▶ [EXERCISE INPUTS]:

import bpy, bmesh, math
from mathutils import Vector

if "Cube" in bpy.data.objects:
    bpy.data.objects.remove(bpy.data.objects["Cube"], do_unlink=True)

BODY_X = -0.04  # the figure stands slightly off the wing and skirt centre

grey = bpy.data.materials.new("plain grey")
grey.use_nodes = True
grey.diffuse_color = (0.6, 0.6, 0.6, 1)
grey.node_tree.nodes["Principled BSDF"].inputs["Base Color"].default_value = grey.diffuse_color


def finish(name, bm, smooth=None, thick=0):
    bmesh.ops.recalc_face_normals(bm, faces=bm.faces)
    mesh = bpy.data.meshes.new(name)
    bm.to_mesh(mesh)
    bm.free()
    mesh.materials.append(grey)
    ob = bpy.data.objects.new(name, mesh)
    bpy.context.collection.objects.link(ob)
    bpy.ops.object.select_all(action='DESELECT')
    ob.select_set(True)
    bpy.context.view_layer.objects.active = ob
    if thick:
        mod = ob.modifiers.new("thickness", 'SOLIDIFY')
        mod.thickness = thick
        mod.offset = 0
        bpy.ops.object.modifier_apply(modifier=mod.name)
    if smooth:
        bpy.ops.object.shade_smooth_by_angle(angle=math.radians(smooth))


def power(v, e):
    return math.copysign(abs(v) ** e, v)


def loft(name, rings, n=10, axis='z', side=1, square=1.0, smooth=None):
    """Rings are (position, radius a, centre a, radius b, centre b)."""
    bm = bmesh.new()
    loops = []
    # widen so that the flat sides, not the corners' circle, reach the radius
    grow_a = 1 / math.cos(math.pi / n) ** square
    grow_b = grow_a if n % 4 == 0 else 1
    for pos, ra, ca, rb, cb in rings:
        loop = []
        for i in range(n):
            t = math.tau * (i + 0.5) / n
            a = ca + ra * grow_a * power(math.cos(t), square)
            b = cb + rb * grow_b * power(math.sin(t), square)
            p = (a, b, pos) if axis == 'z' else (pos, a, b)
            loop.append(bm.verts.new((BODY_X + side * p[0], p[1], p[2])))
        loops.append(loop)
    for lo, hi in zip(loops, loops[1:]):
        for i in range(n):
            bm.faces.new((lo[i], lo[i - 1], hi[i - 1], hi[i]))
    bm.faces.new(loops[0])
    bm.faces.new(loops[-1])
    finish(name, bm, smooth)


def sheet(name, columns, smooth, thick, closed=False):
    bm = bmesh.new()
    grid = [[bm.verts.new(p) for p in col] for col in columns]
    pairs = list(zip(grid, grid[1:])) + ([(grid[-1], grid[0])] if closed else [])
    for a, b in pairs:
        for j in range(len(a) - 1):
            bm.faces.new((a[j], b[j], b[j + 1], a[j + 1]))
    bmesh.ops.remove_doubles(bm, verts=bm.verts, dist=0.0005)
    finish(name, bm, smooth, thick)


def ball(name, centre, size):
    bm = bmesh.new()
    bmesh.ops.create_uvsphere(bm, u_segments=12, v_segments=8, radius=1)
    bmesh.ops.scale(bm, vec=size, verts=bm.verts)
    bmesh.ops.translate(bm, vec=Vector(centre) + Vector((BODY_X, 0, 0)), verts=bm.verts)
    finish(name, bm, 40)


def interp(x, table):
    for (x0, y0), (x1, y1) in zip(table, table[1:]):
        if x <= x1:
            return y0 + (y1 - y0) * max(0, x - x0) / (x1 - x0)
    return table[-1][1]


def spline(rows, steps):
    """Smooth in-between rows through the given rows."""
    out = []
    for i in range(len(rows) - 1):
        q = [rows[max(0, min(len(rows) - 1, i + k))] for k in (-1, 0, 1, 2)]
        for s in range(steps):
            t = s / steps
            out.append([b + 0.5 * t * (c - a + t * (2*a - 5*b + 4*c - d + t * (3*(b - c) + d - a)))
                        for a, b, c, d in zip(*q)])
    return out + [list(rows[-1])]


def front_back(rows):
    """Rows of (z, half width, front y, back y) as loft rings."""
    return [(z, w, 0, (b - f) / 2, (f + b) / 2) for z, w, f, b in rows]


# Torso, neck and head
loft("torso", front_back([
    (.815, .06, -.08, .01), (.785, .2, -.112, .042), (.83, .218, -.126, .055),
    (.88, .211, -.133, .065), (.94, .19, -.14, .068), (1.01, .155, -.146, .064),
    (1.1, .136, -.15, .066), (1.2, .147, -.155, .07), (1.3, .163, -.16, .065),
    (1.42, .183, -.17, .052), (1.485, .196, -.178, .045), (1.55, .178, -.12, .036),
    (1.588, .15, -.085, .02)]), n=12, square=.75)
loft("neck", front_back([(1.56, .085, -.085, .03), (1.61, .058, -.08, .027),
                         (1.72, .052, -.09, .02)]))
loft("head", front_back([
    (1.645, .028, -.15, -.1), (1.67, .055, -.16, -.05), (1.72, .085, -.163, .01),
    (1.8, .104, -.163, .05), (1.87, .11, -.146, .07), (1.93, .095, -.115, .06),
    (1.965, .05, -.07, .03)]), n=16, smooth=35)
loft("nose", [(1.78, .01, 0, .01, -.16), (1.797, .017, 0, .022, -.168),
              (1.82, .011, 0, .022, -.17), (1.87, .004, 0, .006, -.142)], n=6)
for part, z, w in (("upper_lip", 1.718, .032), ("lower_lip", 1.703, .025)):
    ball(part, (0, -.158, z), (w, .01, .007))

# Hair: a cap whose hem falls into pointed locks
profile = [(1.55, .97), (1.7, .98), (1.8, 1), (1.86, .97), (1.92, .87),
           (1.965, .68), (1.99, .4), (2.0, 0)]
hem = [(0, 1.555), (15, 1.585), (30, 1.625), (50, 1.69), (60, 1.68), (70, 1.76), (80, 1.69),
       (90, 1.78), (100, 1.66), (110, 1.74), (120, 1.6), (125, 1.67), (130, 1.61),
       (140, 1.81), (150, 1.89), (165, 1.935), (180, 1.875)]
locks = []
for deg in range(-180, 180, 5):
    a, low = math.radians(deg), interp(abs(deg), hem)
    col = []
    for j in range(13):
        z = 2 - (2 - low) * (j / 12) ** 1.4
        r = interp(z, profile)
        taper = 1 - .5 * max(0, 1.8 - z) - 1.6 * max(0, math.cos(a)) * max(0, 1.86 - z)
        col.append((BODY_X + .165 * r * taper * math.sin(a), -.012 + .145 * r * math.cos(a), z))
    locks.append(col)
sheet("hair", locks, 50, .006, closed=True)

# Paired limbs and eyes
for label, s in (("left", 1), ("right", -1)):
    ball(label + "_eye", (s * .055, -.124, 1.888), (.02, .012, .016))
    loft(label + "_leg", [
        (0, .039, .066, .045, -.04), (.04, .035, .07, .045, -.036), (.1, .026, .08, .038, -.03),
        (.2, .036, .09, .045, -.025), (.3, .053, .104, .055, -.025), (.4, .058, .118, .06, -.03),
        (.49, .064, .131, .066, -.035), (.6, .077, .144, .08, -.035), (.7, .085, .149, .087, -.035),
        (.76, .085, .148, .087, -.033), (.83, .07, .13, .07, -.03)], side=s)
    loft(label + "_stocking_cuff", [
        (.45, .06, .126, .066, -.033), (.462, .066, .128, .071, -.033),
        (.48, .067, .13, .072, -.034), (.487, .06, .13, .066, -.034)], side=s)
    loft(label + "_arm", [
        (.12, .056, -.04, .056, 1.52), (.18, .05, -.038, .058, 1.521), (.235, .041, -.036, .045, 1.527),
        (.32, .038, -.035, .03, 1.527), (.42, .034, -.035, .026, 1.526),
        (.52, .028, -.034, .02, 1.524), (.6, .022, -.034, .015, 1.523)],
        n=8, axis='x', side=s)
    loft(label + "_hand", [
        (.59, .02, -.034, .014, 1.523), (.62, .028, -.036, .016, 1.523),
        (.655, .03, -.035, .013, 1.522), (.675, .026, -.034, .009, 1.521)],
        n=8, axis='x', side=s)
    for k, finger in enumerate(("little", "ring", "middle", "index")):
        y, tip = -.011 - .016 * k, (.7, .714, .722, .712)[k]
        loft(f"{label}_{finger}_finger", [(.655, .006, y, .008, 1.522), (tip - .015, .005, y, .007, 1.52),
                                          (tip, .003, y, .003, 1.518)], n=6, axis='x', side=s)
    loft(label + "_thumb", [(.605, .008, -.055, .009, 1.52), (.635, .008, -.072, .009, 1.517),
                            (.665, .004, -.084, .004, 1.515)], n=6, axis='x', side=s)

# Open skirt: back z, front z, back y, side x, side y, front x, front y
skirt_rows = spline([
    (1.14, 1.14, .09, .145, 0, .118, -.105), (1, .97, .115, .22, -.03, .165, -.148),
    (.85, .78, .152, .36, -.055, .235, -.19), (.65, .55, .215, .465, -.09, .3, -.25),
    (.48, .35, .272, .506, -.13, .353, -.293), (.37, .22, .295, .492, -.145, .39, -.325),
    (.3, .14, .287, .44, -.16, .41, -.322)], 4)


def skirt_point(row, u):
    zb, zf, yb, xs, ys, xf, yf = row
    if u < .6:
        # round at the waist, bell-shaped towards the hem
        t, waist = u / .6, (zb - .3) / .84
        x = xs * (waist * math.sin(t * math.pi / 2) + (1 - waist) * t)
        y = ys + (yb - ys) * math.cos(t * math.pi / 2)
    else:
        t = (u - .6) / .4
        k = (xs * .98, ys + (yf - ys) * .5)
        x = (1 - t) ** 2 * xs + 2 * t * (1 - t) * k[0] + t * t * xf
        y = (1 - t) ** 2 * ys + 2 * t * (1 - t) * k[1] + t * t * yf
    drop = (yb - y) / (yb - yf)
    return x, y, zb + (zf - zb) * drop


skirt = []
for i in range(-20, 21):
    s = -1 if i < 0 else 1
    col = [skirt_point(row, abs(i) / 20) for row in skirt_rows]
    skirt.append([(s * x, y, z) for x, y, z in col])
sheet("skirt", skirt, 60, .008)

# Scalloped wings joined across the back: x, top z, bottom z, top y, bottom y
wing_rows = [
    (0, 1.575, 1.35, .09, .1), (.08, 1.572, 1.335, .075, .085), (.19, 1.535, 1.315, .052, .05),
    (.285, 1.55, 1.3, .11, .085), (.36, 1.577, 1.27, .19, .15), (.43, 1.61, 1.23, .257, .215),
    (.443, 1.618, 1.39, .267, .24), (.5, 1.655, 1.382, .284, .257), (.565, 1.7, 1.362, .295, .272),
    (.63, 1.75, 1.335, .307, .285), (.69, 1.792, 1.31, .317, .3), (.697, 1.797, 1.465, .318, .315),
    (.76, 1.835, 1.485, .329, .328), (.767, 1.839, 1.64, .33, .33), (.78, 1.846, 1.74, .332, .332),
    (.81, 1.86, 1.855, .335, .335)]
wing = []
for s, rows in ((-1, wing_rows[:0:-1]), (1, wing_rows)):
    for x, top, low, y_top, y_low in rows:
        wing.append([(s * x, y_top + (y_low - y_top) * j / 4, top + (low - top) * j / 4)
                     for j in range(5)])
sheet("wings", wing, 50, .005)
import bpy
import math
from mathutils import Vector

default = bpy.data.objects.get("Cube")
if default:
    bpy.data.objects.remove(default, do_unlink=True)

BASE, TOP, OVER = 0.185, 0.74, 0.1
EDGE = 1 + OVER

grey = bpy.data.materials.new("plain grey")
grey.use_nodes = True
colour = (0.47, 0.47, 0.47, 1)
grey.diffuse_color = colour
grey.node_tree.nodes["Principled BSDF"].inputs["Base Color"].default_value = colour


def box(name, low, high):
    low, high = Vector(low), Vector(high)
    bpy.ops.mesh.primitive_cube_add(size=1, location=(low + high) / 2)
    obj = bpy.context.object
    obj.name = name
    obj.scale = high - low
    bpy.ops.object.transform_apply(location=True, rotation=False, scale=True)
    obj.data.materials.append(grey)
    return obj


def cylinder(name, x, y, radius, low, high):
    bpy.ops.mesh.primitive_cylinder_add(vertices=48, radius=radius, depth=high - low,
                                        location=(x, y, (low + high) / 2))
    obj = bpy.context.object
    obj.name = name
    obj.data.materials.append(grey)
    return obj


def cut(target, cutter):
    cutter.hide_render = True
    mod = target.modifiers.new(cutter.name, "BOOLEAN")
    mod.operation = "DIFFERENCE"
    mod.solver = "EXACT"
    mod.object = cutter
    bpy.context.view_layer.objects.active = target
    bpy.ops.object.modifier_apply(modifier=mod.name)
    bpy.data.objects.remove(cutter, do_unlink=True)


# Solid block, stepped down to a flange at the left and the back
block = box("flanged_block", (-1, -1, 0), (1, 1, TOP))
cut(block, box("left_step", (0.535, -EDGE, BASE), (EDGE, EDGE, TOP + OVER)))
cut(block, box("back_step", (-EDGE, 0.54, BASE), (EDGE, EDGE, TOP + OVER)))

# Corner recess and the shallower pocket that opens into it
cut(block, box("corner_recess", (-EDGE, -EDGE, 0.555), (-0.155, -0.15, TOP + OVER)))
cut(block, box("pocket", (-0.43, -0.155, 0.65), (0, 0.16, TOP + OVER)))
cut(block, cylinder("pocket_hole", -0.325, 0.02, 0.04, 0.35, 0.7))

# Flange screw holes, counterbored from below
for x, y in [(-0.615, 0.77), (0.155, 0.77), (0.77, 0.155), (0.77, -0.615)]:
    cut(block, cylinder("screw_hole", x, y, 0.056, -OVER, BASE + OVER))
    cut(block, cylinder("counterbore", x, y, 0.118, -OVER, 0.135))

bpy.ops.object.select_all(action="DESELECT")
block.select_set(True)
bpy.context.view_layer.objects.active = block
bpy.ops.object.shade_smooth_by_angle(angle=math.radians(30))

▶ [PROBLEM TO SOLVE]:
This exercise needs every line of the listing that contains the word "context".

▶ [WORKED SOLUTION]:
    bpy.context.collection.objects.link(ob)
    bpy.context.view_layer.objects.active = ob
    obj = bpy.context.object
    obj = bpy.context.object
    bpy.context.view_layer.objects.active = target
bpy.context.view_layer.objects.active = block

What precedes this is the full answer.